Meaningful Use Update
Attesting to three months of use, the Stage 2 deadline and security
APRIL JASPER, O.D.
As of this column’s publication, MU incentive program participants have just two quarters left to attest to three months of Meaningful Use (MU) of EHR and roughly five months left to transition to Stage 2 MU if they began Stage 1 MU in 2011 or 2012. (If you’re unsure of your MU stage, see “Stage of Meaningful Use” below.)
Further, MU incentive program participants must pay special attention to security risk analysis if they want to survive a CMS audit.
Three months of reporting
Before 2014 ends, you must verify MU for three months regardless of your MU stage, or you’ll see a 1% decrease in Medicare reimbursements beginning 2015 and additional 1% reductions from 2016 to 2019 for continuous non-compliance.
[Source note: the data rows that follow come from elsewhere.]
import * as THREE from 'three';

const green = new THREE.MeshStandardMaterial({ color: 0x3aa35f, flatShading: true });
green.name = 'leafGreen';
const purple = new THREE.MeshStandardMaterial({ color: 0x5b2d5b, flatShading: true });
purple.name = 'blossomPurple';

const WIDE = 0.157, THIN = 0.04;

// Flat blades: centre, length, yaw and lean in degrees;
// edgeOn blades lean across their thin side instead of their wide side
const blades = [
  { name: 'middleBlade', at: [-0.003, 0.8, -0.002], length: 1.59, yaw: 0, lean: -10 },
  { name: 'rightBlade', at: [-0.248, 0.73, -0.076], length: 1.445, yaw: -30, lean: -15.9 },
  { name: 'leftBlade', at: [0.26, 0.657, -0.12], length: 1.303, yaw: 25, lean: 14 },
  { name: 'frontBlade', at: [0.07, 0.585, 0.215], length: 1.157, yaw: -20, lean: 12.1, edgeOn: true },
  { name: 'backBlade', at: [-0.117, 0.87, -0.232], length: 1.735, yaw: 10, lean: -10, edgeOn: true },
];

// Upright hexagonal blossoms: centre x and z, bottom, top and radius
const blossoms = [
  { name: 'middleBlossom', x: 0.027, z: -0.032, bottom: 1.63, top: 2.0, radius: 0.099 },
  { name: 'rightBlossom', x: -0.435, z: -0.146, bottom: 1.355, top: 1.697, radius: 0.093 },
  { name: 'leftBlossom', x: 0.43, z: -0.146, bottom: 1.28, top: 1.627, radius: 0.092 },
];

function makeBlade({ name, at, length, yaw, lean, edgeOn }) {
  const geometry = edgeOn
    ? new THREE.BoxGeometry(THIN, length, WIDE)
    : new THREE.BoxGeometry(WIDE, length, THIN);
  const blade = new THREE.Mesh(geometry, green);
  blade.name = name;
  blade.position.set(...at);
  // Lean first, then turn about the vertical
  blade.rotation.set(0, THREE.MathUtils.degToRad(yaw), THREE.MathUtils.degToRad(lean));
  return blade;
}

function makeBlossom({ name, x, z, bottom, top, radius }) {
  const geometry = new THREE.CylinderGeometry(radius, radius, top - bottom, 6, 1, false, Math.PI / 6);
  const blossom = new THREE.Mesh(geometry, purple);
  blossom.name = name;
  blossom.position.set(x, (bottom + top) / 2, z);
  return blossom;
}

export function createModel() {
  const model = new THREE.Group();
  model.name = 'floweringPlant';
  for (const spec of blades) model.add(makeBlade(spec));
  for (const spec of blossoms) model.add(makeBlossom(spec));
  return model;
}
Your three months of attestation must begin at the start of an actual quarter. The quarters that remain start on July 1 and Oct. 1.
Transitioning to Stage 2
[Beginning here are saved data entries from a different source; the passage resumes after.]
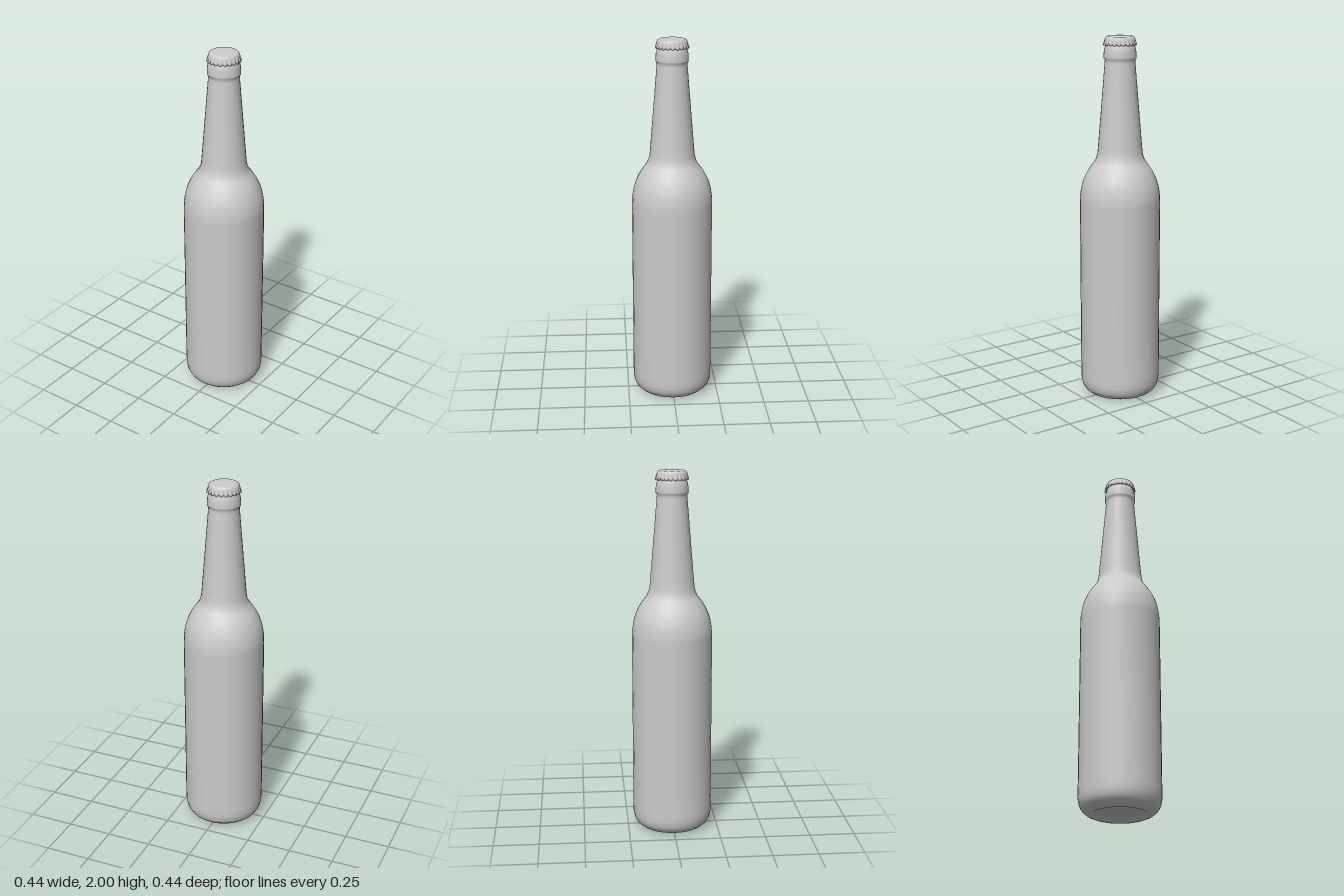
import * as THREE from 'three';
import { mergeVertices } from 'three/addons/utils/BufferGeometryUtils.js';

const TEETH = 21;
const toPoints = (list) => list.map(([r, y]) => new THREE.Vector2(r, y));

// Revolve a profile and weld it so the shading stays smooth across the seam
function revolve(profile, segments, reshape) {
  const geometry = new THREE.LatheGeometry(toPoints(profile), segments);
  geometry.deleteAttribute('uv');
  geometry.deleteAttribute('normal');
  const pos = geometry.attributes.position;
  if (reshape) {
    for (let i = 0; i < pos.count; i++) {
      const v = new THREE.Vector3().fromBufferAttribute(pos, i);
      reshape(v);
      pos.setXYZ(i, v.x, v.y, v.z);
    }
  }
  const welded = mergeVertices(geometry, 1e-5);
  welded.computeVertexNormals();
  return welded;
}

// Bottle profile from the hollow in the base up to the lip
function createBottle() {
  const profile = [
    [0, 0.035], [0.07, 0.032], [0.115, 0.022], [0.138, 0.005], [0.148, 0],
    [0.16, 0.001], [0.18, 0.01], [0.2, 0.027], [0.213, 0.05], [0.219, 0.08],
    [0.22, 0.12], [0.22, 1.1], [0.218, 1.14], [0.211, 1.185], [0.199, 1.225],
    [0.182, 1.262], [0.162, 1.294], [0.142, 1.32], [0.13, 1.342], [0.123, 1.37],
    [0.119, 1.41], [0.1, 1.64], [0.082, 1.86], [0.081, 1.875],
    // Finish ring below the cap
    [0.087, 1.88], [0.088, 1.89], [0.086, 1.925], [0.08, 1.945],
    [0.076, 1.955], [0.074, 1.98], [0.06, 1.99], [0, 1.99],
  ];
  return revolve(profile, 32);
}

// Crown cap: a smooth disc whose skirt flares into crimped teeth
function createCap() {
  const profile = [
    [0.081, 1.954], [0.0875, 1.955], [0.0855, 1.965], [0.083, 1.976],
    [0.081, 1.986], [0.077, 1.995], [0.07, 1.999], [0.05, 2], [0, 2],
  ];
  return revolve(profile, TEETH * 6, (v) => {
    const flare = THREE.MathUtils.clamp((1.988 - v.y) / 0.033, 0, 1);
    const wave = Math.cos(Math.atan2(v.z, v.x) * TEETH);
    const r = Math.hypot(v.x, v.z);
    const scale = r > 0 ? (r + 0.005 * flare * wave) / r : 1;
    v.x *= scale;
    v.z *= scale;
    v.y -= 0.003 * flare * wave;
  });
}

export function createModel() {
  const group = new THREE.Group();
  group.name = 'bottle';
  const material = new THREE.MeshStandardMaterial({ color: 0xcccccc, side: THREE.DoubleSide });
  const parts = { bottleBody: createBottle(), crownCap: createCap() };
  for (const [name, geometry] of Object.entries(parts)) {
    const mesh = new THREE.Mesh(geometry, material);
    mesh.name = name;
    group.add(mesh);
  }
  return group;
}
If you have met Stage 1 MU for two to three years, you must transition to Stage 2 MU criteria by Oct. 1, 2014 to continue to participate in the Medicare EHR Incentive programs.
Stage 2 MU, which is focused on advanced clinical processes, is categorized into measures (as is Stage 1 MU) known as core, menu and clinical quality measures (CQMs). Most of the core measures for Stage 2 MU are the same as Stage 1 MU, just renumbered and with higher thresholds.
For example, a core measure for Stage 1 MU is “more than 30% of unique patients with at least one medication in their medication list seen by the Eligible professional (EP) have at least one medication order entered using computerized physician order entry (CPOE),” while the core measure for Stage 2 MU is “more than 60% of medication, 30% of laboratory and 30% of radiology orders created by the EP during the EHR reporting period are recorded using CPOE.”
EPs must report on 17 core measures (example: “generate and transmit permissible prescriptions electronically”), three out of six possible menu measures (example: “record patient family health history”) and choose and report on nine of a possible list of 64 approved CQMs (example: “controlling high blood pressure”) to meet Stage 2 MU requirements. Also, the chosen CQMs must cover at minimum three of the six available Department of Health and Human Services National Quality Strategy domains: (1) Patient and Family Engagement, (2) Patient Safety, (3) Care Coordination, (4) Population and Public Health, (5) Efficient Use of Healthcare Resources and (6) Clinical Processes/Effectiveness.
As with Stage 1 MU, you want to access all the requirements for Stage 2 MU from the CMS website. (See www.cms.gov/Regulations-and-Guidance/Legislation/EHRIncentivePrograms/Stage_2.html for Stage 2 Regulations & Guidance.) Also, contact your EHR vendor for information that details how to meet the Stage 2 MU requirements.
Many EHR vendors have not yet provided the CMS-required upgrades for Stage 2 MU. As a result, contact your vendor to find out if/when these upgrades are or will be completed if you haven’t done so already.
The biggest challenge EPs found with audits on Stage 1 MU was the security risk analysis. The reason: They didn’t realize it required more than turning on a feature within their certified EHR. The security risk analysis actually requires in Stage 1 MU and Stage 2 MU what CMS describes as “a thoughtful and thorough evaluation of how well your practice protects patient data.”
The five areas in your practice you must analyze for the security risk analysis, according to CMS, are:
1. Physical safeguards.
2. Technical safeguards.
3. Policies and procedures.
4. Administrative safeguards.
5. Organizational safeguards.
To fulfill this measure, make certain you and your IT company review the CMS Security Risk Analysis Tip sheet on www.cms.gov, and ask your EHR company to recommend someone knowledgeable about this measure.
If CMS requests an audit for Stage 1 MU or Stage 2 MU, contact your EHR company before you respond, so you can ensure you comply with all requests by the auditors the first time. (See “How to Survive a Meaningful Use Audit,” page 40.)
Also, check out www.emradvocate.com, which provides information about how to successfully navigate an audit.
Meaningful Use deadlines are stressful, but you must adhere to them to prevent a decrease in Medicare reimbursements. So be diligent, and stay on top of them. OM